(I have been very busy with some other projects so I am reposting an older post that I think you will enjoy! Also I will be posting on Tuesdays and Thursdays instead of Mondays, Wednesdays and Fridays for the remainder of this year. I am more than happy to accept guest posts during this time!)
We all have to deal with difficult people at some point in our lives.
Some people are chronically difficult and it is best for your own mental and emotional well being to limit your time with these people as much as possible. It is extremely wearing to be around people who are difficult on a regular basis and it can wear even on the most positive optimist.
Even if you must spend a lot of time with a difficult person, if you live with them, work with them or for some other reason are forced to spend a lot of time with them, you still have choices and options. You can use a little creativity to limit your exposure to their difficult ways.
Ask Them to Stop
Asking them to stop what they are doing is a good first step because they might not even be aware of how difficult they are being on others. By asking them to stop you will find out if they are willing to change their ways. If they are then you are in a great place!
When you ask someone to stop doing something be sure to ask in such a way that is not irritated, demanding, degrading, etc. In order to receive the best response from them:
- Assume that they don’t realize how difficult they are being. In other words don’t take the stance that they are purposefully being difficult to you. You don’t know their motives until you ask no mater how you perceive their actions.
- Use “I statements” when you ask them to stop. “I feel…when you…” is a lot more likely to be received well than are more confrontational statements. Be descriptive of your feelings and their actions and not emotional or judgmental.
- Be willing to help, even asking if you are doing something to contribute to the situation or if there is something that you can do to help them out in the situation. Humility begets humility, if you show that you are willing to change they will be more likely to be willing to as well.

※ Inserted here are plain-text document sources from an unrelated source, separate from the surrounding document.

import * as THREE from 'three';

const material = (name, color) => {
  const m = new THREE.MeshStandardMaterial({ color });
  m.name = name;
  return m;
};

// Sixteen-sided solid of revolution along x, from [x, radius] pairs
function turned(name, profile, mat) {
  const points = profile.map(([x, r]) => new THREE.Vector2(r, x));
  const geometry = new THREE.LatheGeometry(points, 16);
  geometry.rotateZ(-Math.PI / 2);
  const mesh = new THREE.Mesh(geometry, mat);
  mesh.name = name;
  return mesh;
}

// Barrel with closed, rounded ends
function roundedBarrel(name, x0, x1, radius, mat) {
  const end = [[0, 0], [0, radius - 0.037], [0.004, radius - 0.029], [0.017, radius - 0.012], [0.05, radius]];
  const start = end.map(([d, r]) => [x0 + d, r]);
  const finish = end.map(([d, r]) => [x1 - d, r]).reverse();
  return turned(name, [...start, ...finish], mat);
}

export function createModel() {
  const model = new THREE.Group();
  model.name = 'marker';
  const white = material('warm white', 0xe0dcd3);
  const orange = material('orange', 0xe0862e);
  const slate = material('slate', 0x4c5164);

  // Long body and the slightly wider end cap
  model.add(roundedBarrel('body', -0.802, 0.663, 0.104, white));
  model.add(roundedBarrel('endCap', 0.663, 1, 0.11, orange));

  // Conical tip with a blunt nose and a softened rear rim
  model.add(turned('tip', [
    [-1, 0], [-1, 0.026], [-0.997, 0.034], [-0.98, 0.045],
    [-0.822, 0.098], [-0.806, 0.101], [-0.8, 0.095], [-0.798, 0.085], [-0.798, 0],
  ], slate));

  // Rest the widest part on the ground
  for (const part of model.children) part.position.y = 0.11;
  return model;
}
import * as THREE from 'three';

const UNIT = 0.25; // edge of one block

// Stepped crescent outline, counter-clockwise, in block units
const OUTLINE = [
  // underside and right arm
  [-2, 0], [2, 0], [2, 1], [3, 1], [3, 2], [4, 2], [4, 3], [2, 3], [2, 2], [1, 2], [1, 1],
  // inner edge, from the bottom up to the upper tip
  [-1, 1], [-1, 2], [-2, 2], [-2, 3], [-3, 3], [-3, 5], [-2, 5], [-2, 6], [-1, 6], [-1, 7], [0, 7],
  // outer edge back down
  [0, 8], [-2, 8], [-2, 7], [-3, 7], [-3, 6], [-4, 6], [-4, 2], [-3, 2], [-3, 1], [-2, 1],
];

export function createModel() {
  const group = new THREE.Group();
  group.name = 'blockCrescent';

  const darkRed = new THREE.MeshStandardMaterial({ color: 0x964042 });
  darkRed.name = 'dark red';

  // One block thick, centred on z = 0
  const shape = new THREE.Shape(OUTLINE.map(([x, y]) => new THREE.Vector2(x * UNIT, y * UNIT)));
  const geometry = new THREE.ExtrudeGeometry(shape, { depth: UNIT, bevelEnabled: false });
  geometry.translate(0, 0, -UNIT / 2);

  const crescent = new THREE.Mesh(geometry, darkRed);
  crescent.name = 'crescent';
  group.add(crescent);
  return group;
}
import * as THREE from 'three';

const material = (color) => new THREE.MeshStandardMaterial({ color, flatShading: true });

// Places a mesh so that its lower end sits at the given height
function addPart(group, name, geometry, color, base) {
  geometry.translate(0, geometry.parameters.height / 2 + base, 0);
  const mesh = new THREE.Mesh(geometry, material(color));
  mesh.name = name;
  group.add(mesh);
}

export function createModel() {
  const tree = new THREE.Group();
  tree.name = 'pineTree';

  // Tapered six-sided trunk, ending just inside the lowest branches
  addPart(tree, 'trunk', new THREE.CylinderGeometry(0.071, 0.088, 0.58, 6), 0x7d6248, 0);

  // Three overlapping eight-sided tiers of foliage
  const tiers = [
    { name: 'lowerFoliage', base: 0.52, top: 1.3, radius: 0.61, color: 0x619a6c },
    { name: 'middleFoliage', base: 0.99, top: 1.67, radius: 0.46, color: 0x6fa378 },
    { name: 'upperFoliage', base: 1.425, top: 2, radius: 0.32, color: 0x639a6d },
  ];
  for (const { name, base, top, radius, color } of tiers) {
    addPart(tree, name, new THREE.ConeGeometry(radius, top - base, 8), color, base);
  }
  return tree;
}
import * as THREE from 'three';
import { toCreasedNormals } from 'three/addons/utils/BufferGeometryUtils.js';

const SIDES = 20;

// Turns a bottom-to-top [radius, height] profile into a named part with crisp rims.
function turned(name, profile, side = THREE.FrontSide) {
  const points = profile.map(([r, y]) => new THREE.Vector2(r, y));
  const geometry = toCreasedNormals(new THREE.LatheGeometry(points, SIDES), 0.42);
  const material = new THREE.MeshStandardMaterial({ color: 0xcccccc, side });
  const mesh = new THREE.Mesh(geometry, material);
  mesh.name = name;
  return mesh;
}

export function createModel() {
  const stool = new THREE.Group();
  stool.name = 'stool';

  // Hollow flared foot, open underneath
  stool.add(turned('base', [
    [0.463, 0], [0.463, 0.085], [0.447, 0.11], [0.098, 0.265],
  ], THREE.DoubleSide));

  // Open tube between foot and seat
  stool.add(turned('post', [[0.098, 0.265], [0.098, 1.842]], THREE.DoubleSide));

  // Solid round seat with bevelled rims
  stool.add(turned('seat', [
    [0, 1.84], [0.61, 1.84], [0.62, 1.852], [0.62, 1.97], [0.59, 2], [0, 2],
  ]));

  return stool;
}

What happens when you ask the difficult person to stop what they are doing and they refuse?
What if they think that they are not doing anything wrong?
What if they think you are the one with the problem and the one whoÂ needs to change?
Set Personal Boundaries
There are many ways that you can set boundaries to protect yourself as much as possible from the harmful effects of being around difficult people.
Remember that setting boundaries is about protection and not punishment. You are not setting boundaries to punish the other person but only to protect yourself from their unhealthy behaviors.
When you set boundaries you have decide what you will do when the behavior happens. For example if a friend or significant other is chronically late you can tell them that if they are late then you will leave on time if they are not there when they say they will be. Then you need to follow through and leave on time.
Another example is someone who takes out their negative emotions on those around them. You can tell someone, “The next time that you yell at me I am going to walk away until you are able talk to me respectfully.”
People Who Are Hurting Hurt Others
This is a very important truth to remember: people act out based on their own feelings about themselves
If you can remember that it might help you not to feel so hurt by what is said to you if you understand this truth. Anytime that someone speaks harshly to you you will likely always feel hurt but understanding that their harshness is not about you can take away some of that sting.
Another thing that I have heard said is that people who bully are actually scared little boys/girls inside. That is why they lash out at others, they are trying to make themselves feel better because they feel inferior. The only reason that someone would put another person down is because they feel lousy about themselves.
You don’t see people with positive self-images going around trying to make other people feel bad.
People who feel good about themselves want to help others feel good about themselves too.
There are some people who are more extreme than simply being difficult, they are destructive in how they are treating others. They can be verbally, emotionally or even physically destructive. You will need to set even more firm boundaries with these people.
First of all, regardless of what you do to them you do not deserve to be called names, to be threatened, to be made to feel unsafe, to be hit, slapped, etc. There is no excuse whatsoever for any of those behaviors or anything like them.
Firm boundaries need to be set in these situations. Trying to ignore the situation, shutting down and holding out may seem like a less scary choice to make but it’s not a healthy choice to make. Ignoring your feelings will only cause them to fester and come out in other ways and also cause deeper issues later down the road. Including damage to your physical health.
One major issue that can come down the road from not dealing with these now is that these patterns will repeat themselves in other relationships in the future. You will keep reliving them until you have finally worked through what you need to work through. How much better to do this now than five, ten or twenty years down the road!
Some people in these situations feel that they may have deserve to be treated badly. They may be feeling this way if they know that you did something wrong. But rest assured that even if you did do something wrong (who doesn’t commit wrongs in relationships??) that you do NOT deserve this treatment that you are receiving. You still deserve to be spoken to respectfully.
Some boundaries that you may have to set may include leaving, asking them to leave, filing a restraining order, calling the police, etc.
Whatever you do make sure that you are safe emotionally and physically.
Setting boundaries is an important part of protecting yourself whether you are dealing with someone who is difficult or destructive.
To Your Success,